#### [What to do]
Once you find the line with "mat = bpy.data.materials.new(name)" in the data that follows, repeat it and every line after it exactly, through the line with "obj = bpy.data.objects.new(name, mesh)".

#### [Input data]

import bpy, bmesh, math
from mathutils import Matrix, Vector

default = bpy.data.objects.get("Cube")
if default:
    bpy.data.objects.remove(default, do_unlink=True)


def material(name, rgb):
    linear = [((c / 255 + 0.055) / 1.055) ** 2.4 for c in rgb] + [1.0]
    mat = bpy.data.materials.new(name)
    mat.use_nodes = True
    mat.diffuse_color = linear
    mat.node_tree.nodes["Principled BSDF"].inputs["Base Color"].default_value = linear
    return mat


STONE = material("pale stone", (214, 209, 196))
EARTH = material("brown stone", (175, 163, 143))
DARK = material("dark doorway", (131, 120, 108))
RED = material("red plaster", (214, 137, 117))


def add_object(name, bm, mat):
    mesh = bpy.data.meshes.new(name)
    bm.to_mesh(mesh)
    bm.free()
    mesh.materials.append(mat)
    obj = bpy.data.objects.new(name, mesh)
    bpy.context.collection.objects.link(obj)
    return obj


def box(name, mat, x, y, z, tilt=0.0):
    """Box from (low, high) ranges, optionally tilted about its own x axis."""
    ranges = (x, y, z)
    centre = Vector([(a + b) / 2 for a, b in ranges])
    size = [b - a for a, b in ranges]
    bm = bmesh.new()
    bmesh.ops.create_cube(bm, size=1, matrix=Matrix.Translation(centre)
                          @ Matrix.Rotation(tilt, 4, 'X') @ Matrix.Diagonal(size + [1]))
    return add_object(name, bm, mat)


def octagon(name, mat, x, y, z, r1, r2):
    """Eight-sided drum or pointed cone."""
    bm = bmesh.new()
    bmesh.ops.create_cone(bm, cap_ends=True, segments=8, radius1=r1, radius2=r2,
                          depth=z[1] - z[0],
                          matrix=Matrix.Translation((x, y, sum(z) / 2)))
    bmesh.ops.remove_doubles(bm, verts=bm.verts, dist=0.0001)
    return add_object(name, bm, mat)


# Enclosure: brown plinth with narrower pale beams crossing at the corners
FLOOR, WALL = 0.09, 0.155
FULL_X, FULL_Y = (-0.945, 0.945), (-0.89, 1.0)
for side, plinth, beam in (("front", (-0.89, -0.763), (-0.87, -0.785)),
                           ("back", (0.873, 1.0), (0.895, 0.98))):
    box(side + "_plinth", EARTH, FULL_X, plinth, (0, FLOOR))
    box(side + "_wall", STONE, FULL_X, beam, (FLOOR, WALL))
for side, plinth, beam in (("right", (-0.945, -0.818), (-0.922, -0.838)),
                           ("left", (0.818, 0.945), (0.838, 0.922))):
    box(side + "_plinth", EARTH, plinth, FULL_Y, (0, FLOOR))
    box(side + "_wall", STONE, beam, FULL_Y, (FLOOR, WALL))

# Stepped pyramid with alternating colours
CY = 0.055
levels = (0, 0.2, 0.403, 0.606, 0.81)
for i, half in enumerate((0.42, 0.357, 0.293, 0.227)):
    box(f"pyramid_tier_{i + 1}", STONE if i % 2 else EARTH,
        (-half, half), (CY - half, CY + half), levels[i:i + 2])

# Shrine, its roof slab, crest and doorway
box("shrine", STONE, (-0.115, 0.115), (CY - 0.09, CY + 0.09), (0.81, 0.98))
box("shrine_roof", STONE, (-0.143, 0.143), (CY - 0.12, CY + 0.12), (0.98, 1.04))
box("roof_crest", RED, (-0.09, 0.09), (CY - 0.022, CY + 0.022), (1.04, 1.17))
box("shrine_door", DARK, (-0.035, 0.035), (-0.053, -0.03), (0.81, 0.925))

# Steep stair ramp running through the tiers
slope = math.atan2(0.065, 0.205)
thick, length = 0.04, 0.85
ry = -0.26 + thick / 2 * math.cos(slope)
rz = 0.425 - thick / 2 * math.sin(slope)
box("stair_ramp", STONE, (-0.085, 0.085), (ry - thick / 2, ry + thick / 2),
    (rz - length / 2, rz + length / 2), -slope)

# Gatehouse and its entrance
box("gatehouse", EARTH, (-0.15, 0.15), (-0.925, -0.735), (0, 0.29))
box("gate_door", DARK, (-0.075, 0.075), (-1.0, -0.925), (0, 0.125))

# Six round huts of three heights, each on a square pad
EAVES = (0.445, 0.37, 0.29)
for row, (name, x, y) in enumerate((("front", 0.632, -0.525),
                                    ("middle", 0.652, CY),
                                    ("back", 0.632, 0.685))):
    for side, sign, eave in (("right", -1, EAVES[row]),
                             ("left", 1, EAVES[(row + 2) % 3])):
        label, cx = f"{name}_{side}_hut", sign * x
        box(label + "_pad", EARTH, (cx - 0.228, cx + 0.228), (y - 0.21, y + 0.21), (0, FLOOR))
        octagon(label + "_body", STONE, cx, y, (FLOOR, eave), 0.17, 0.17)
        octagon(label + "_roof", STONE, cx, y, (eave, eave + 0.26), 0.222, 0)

#### [Result]
    mat = bpy.data.materials.new(name)
    mat.use_nodes = True
    mat.diffuse_color = linear
    mat.node_tree.nodes["Principled BSDF"].inputs["Base Color"].default_value = linear
    return mat


STONE = material("pale stone", (214, 209, 196))
EARTH = material("brown stone", (175, 163, 143))
DARK = material("dark doorway", (131, 120, 108))
RED = material("red plaster", (214, 137, 117))


def add_object(name, bm, mat):
    mesh = bpy.data.meshes.new(name)
    bm.to_mesh(mesh)
    bm.free()
    mesh.materials.append(mat)
    obj = bpy.data.objects.new(name, mesh)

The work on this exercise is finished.